Or, say you hit the river on one of the few great days, and you just want to mix up your salmon recipe routine. Our readers are crazy for Kim Sunée's gorgeous blueberry-cured smoked salmon. They also keep going back to Maya Wilson's broiled salmon with birch syrup. Give those a try or check out this video of pan-seared salmon with pistachios and herbs.
There are also some of us, like Maya Wilson, who aren't so lucky. We're still craving salmon and still having a hard time getting it. (It changes how summer feels when the fishing's bad, doesn't it?) She's comforting herself with rockfish made into a lovely taco bowl with mango salsa. Maybe you should too?
Meanwhile, our market columnist Steve Edward has a list of the nine best buys at the farmers markets this weekend. (It is prime time to make and freeze some pesto, people.)
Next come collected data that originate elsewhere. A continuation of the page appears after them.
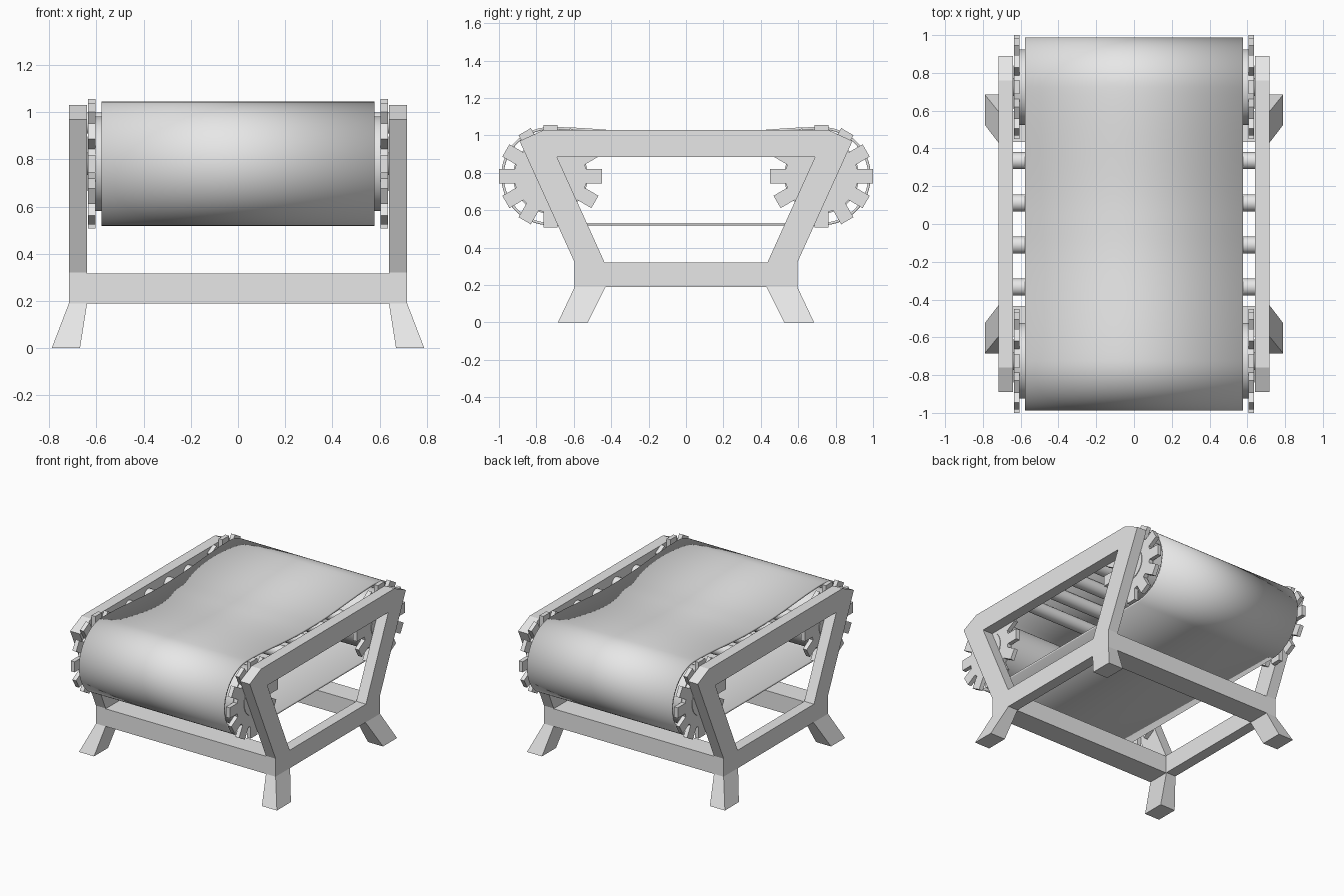
import bpy, bmesh, math
from mathutils import Vector

cube = bpy.data.objects.get("Cube")
if cube:
    bpy.data.objects.remove(cube, do_unlink=True)

grey = bpy.data.materials.new("light_grey")
grey.use_nodes = True
grey.diffuse_color = (0.8, 0.8, 0.8, 1)
grey.node_tree.nodes["Principled BSDF"].inputs["Base Color"].default_value = (0.8, 0.8, 0.8, 1)

DRUM_Y, DRUM_Z = 0.725, 0.782


def finish(name, bm, mirror=(False, False), smooth=False, fix_normals=True):
    if fix_normals:
        bmesh.ops.recalc_face_normals(bm, faces=bm.faces[:])
    mesh = bpy.data.meshes.new(name)
    bm.to_mesh(mesh)
    bm.free()
    mesh.materials.append(grey)
    obj = bpy.data.objects.new(name, mesh)
    bpy.context.collection.objects.link(obj)
    if any(mirror):
        mod = obj.modifiers.new("Mirror", 'MIRROR')
        mod.use_axis = (mirror[0], mirror[1], False)
        mod.use_mirror_merge = False
    if smooth:
        bpy.ops.object.select_all(action='DESELECT')
        obj.select_set(True)
        bpy.context.view_layer.objects.active = obj
        bpy.ops.object.shade_smooth_by_angle(angle=math.radians(35))
    return obj


def plate(name, loops, x0, x1, mirror):
    """Extrude a (y, z) outline, with optional hole loops, along x."""
    bm = bmesh.new()
    for loop in loops:
        verts = [bm.verts.new((x0, y, z)) for y, z in loop]
        for a, b in zip(verts, verts[1:] + verts[:1]):
            bm.edges.new((a, b))
    bmesh.ops.triangle_fill(bm, use_beauty=True, edges=bm.edges[:])
    ext = bmesh.ops.extrude_face_region(bm, geom=bm.faces[:])
    moved = [v for v in ext["geom"] if isinstance(v, bmesh.types.BMVert)]
    bmesh.ops.translate(bm, verts=moved, vec=(x1 - x0, 0, 0))
    return finish(name, bm, mirror)


def hexahedron(name, bottom, top, mirror):
    """Solid between two rectangles given as (x0, x1, y0, y1, z)."""
    bm = bmesh.new()
    rings = []
    for x0, x1, y0, y1, z in (bottom, top):
        rings.append([bm.verts.new((x, y, z)) for x, y in
                      ((x0, y0), (x1, y0), (x1, y1), (x0, y1))])
    for ring in rings:
        bm.faces.new(ring)
    for i in range(4):
        j = (i + 1) % 4
        bm.faces.new((rings[0][i], rings[0][j], rings[1][j], rings[1][i]))
    return finish(name, bm, mirror)


def bar(name, radius, half_length, y, z, sides=48, mirror=(False, False)):
    """Cylinder lying along x, centred on x = 0."""
    bm = bmesh.new()
    bmesh.ops.create_cone(bm, cap_ends=True, segments=sides, radius1=radius,
                          radius2=radius, depth=2 * half_length)
    for v in bm.verts:
        v.co = Vector((v.co.z, v.co.x + y, v.co.y + z))
    return finish(name, bm, mirror, smooth=True)


# Side frames with a trapezoid opening
half = [(0.595, 0.19), (0.595, 0.32), (0.89, 0.97), (0.76, 1.03)]
outline = half + [(-y, z) for y, z in reversed(half)]
opening = [(0.435, 0.32), (0.69, 0.885), (-0.69, 0.885), (-0.435, 0.32)]
plate("side_frame", [outline, opening], 0.64, 0.717, (True, False))

# Cross beams and splayed legs
hexahedron("cross_beam", (-0.64, 0.64, -0.595, -0.435, 0.19),
           (-0.64, 0.64, -0.595, -0.435, 0.317), (False, True))
hexahedron("leg", (0.67, 0.79, -0.685, -0.525, 0),
           (0.64, 0.717, -0.595, -0.43, 0.19), (True, True))

# Sprockets with straight teeth
teeth, root, tip, hw = 12, 0.19, 0.275, 0.038
profile = []
for i in range(teeth):
    a = 2 * math.pi * i / teeth
    for r, s in ((root, -hw), (tip, -hw), (tip, hw), (root, hw)):
        profile.append((DRUM_Y + r * math.cos(a) - s * math.sin(a),
                        DRUM_Z + r * math.sin(a) + s * math.cos(a)))
plate("sprocket", [profile], 0.605, 0.635, (True, True))

# Drums, hubs and axles
both_ends = (False, True)
bar("drum", 0.2, 0.606, DRUM_Y, DRUM_Z, 64, both_ends)
bar("hub", 0.115, 0.639, DRUM_Y, DRUM_Z, 48, both_ends)
bar("axle", 0.047, 0.65, DRUM_Y, DRUM_Z, 32, both_ends)

# Support rollers under the belt
for i in range(4):
    bar(f"roller_{i + 1}", 0.045, 0.65, 0.335 - i * 0.223, 0.955, 32)

# Belt: closed strip around both drums, sagging on top, then thickened
radius, steps = 0.263, 32
path = []
for i in range(steps + 1):
    a = math.pi * (i / steps - 0.5)
    path.append((DRUM_Y + radius * math.cos(a), DRUM_Z + radius * math.sin(a)))
for i in range(1, steps):
    y = DRUM_Y * (1 - 2 * i / steps)
    t = min(1, (DRUM_Y - abs(y)) / 0.67)
    path.append((y, DRUM_Z + radius - 0.035 * t * t * (3 - 2 * t)))
for i in range(steps + 1):
    a = math.pi * (i / steps + 0.5)
    path.append((-DRUM_Y + radius * math.cos(a), DRUM_Z + radius * math.sin(a)))

bm = bmesh.new()
rows = [[bm.verts.new((x, y, z)) for x in (-0.578, 0.578)] for y, z in path]
for a, b in zip(rows, rows[1:] + rows[:1]):
    bm.faces.new((a[0], b[0], b[1], a[1]))
belt = finish("belt", bm, smooth=True, fix_normals=False)
solid = belt.modifiers.new("Thickness", 'SOLIDIFY')
solid.thickness = 0.014
solid.offset = -1
# Keep the belt rims sharp after thickening
for mod in belt.modifiers:
    if mod.type == 'NODES':
        belt.modifiers.move(belt.modifiers.find(mod.name), len(belt.modifiers) - 1)
        break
[Find more recipes and food news in the ADN Food and Drink section]
I just got back from a long weekend in Adak, where there was no testing Alaska recipes but I did tour a number of restaurants that closed their doors when the old naval base was shuttered in the '90s. Lots of old menus on the island, but only one restaurant remains, The Bluebird Cafe, with a dining room in a re-purposed military housing living room. (The pork adobo is pretty good.) There is plenty of halibut coming in on the boats this time of year. I brought some home and I'm thinking about Olympia for family dinner this Sunday. How about you?